Fed officials, hawk and dove, agree: no more easing

Mon Apr 30, 2012 10:11pm EDT
 
Email This Article |
Share This Article
  • Facebook
  • LinkedIn
  • Twitter
| Print This Article | Single Page
[-] Text [+]

By Ann Saphir

LOS ANGELES (Reuters) - Two top Federal Reserve officials - one with a dovish, employment-focused bent, and the other a self-avowed inflation hawk - on Monday both said they see no need for the central bank to ease monetary policy any further.

But the comments, from San Francisco Fed President John Williams and Dallas Fed President Richard Fisher, do not mean they believe the central bank should quickly move to raise rates, which it has kept near zero for more than three years.
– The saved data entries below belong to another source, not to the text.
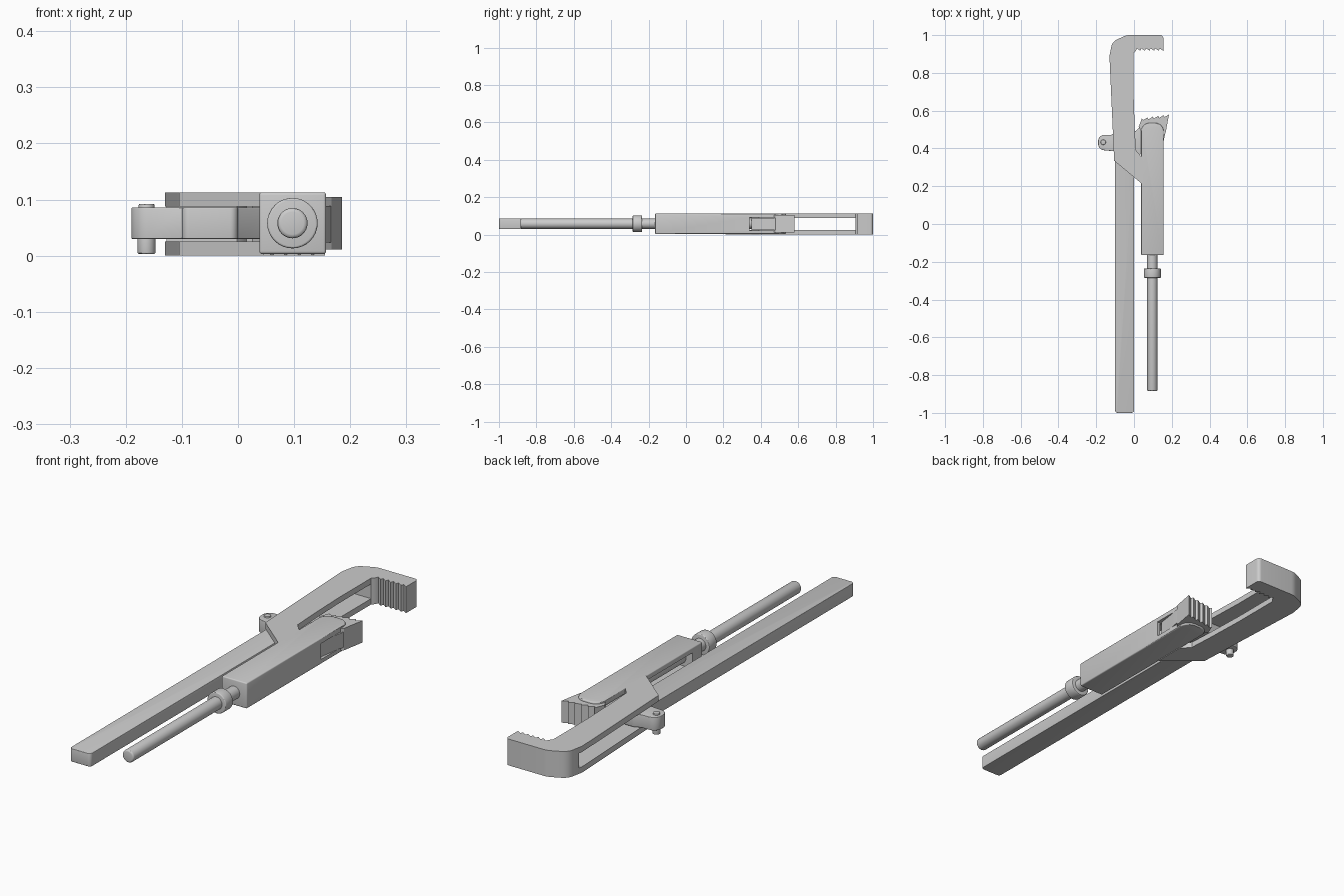
import bpy, bmesh, math
from mathutils import Vector, Matrix

if "Cube" in bpy.data.objects:
    bpy.data.objects.remove(bpy.data.objects["Cube"])


def outline(pts):
    """Turn (x, y[, radius]) corners into an outline with rounded corners."""
    out, n = [], len(pts)
    for i, p in enumerate(pts):
        c = Vector(p[:2])
        if len(p) < 3:
            out.append(c)
            continue
        a = (Vector(pts[i - 1][:2]) - c).normalized()
        b = (Vector(pts[(i + 1) % n][:2]) - c).normalized()
        half = a.angle(b) / 2
        t = p[2] / math.tan(half)
        centre = c + (a + b).normalized() * (p[2] / math.sin(half))
        v0, v1 = c + a * t - centre, c + b * t - centre
        sweep = math.pi - 2 * half
        steps = max(3, int(sweep / math.radians(11)))
        for k in range(steps + 1):
            f = k / steps
            w0 = math.sin((1 - f) * sweep) / math.sin(sweep)
            w1 = math.sin(f * sweep) / math.sin(sweep)
            out.append(centre + v0 * w0 + v1 * w1)
    return out


def finish(ob, bevel=0):
    bpy.ops.object.select_all(action='DESELECT')
    bpy.context.view_layer.objects.active = ob
    ob.select_set(True)
    if bevel:
        m = ob.modifiers.new("soft_edges", 'BEVEL')
        m.width, m.segments, m.limit_method = bevel, 3, 'ANGLE'
        m.angle_limit = math.radians(40)
        bpy.ops.object.modifier_apply(modifier=m.name)
    bpy.ops.object.shade_smooth_by_angle(angle=math.radians(30))


def link(name, bm):
    bmesh.ops.recalc_face_normals(bm, faces=bm.faces)
    me = bpy.data.meshes.new(name)
    bm.to_mesh(me)
    bm.free()
    ob = bpy.data.objects.new(name, me)
    bpy.context.collection.objects.link(ob)
    return ob


def prism(name, pts, z0, z1, bevel=0):
    bm = bmesh.new()
    face = bm.faces.new([bm.verts.new((p.x, p.y, z0)) for p in outline(pts)])
    up = bmesh.ops.extrude_face_region(bm, geom=[face])
    verts = [g for g in up['geom'] if isinstance(g, bmesh.types.BMVert)]
    bmesh.ops.translate(bm, verts=verts, vec=(0, 0, z1 - z0))
    ob = link(name, bm)
    finish(ob, bevel)
    return ob


def cylinder(name, start, end, r, bevel=0):
    a, b = Vector(start), Vector(end)
    d = b - a
    mat = Matrix.Translation((a + b) / 2) @ d.to_track_quat('Z', 'Y').to_matrix().to_4x4()
    bm = bmesh.new()
    bmesh.ops.create_cone(bm, cap_ends=True, segments=32, radius1=r, radius2=r,
                          depth=d.length, matrix=mat)
    ob = link(name, bm)
    finish(ob, bevel)
    return ob


def cut(ob, pts, z0, z1):
    cutter = prism("cutter", pts, z0, z1)
    cutter.hide_render = True
    m = ob.modifiers.new("cut", 'BOOLEAN')
    m.object, m.operation, m.solver = cutter, 'DIFFERENCE', 'EXACT'
    bpy.context.view_layer.objects.active = ob
    bpy.ops.object.modifier_apply(modifier=m.name)
    bpy.data.objects.remove(cutter)
    finish(ob)


def rect(x0, x1, y0, y1):
    return [(x0, y0), (x1, y0), (x1, y1), (x0, y1)]


def teeth(a, b, n, depth):
    """Sawtooth from a to b; depth is added in y at each notch."""
    a, b = Vector(a), Vector(b)
    pts = []
    for i in range(n):
        p, q = a.lerp(b, i / n), a.lerp(b, (i + 0.8) / n)
        pts += [(p.x, p.y), (q.x, q.y + depth)]
    return pts + [(b.x, b.y)]


# Hooked jaw frame, slotted so the handle passes between its two cheeks
frame = prism("fixed_jaw_frame",
              [(-0.105, 0.335), (-0.13, 0.89, 0.05), (-0.115, 0.965, 0.05),
               (-0.04, 1.0, 0.07), (0.155, 1.0, 0.015)]
              + teeth((0.155, 0.917), (0.01, 0.917), 6, 0.013)
              + [(-0.002, 0.905), (-0.002, 0.68), (0.004, 0.5), (0.01, 0.39),
                 (0.045, 0.35), (0.045, 0.21)], 0.0, 0.113)
cut(frame, rect(-0.3, 0.3, 0.0, 0.905), 0.025, 0.088)

# Handle bar with pivot lug on the left and cam nose on the right
prism("handle",
      [(-0.1, -1.0, 0.014), (0.0, -1.0, 0.014), (0.0, 0.34), (0.06, 0.39, 0.02),
       (0.06, 0.54, 0.02), (0.0, 0.485), (-0.09, 0.485, 0.02), (-0.12, 0.472),
       (-0.19, 0.472, 0.034), (-0.19, 0.393, 0.034), (-0.1, 0.385)],
      0.03, 0.086, 0.002)

# Pivot pin through the lug
cylinder("lug_pin", (-0.163, 0.433, 0.003), (-0.163, 0.433, 0.05), 0.016, 0.003)
cylinder("lug_pin_head", (-0.163, 0.433, 0.05), (-0.163, 0.433, 0.092), 0.014, 0.002)

# Hollow sleeve carrying the sliding jaw
sleeve = prism("sleeve",
               [(0.038, -0.165), (0.157, -0.165), (0.157, 0.535, 0.045),
                (0.038, 0.535, 0.045)], 0.003, 0.113, 0.005)
cut(sleeve, rect(-0.1, 0.143, -0.1, 0.7), 0.023, 0.091)
cut(sleeve, rect(0.1, 0.3, 0.34, 0.7), 0.023, 0.091)

# Sliding jaw: tongue inside the sleeve and wider toothed head
prism("sliding_jaw_tongue",
      [(0.05, 0.35), (0.143, 0.35), (0.155, 0.43), (0.17, 0.5), (0.17, 0.55),
       (0.045, 0.54)], 0.0235, 0.089)
prism("sliding_jaw_head",
      [(0.025, 0.515), (0.05, 0.47), (0.157, 0.47), (0.167, 0.48)]
      + teeth((0.185, 0.58), (0.042, 0.56), 5, -0.011), 0.011, 0.105)

# Adjusting rod with collar
cx, cz = 0.097, 0.058
cylinder("rod", (cx, -0.885, cz), (cx, 0.36, cz), 0.027, 0.007)
cylinder("rod_collar", (cx, -0.285, cz), (cx, -0.235, cz), 0.045, 0.004)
The economy grew at a 2.2 percent pace last quarter, down from its 3 percent growth rate in the final three months of the year. Recent economic data, including a gauge of business activity in the Midwest, signal growth may slow further this quarter.

"I don't think we are ready to exit yet," Fisher, an inflation hawk, told Reuters at the Milken Institute Global Conference in Los Angeles.

Fisher said he would oppose the extension of Operation Twist, the Fed bond-buying program that is set to end in June, but stopped short of calling for outright monetary tightening.

"We'll have to see how the year works out," he said.

Speaking to the German financial daily Handelsblatt, San Francisco Fed's Williams suggested the Fed might need to push rates still lower if the U.S. unemployment rose substantially and growth slowed.

"But I'm today more optimistic about the economy than in January," Williams, a voter this year on the Fed's policy-setting panel, was quoted as saying.   Continued...

 
File photo of Richard Fisher, president of the Federal Reserve Bank of Dallas, at the 2009 Albert H. Gordon Lecture on February 23, 2009. REUTERS/Brian Snyder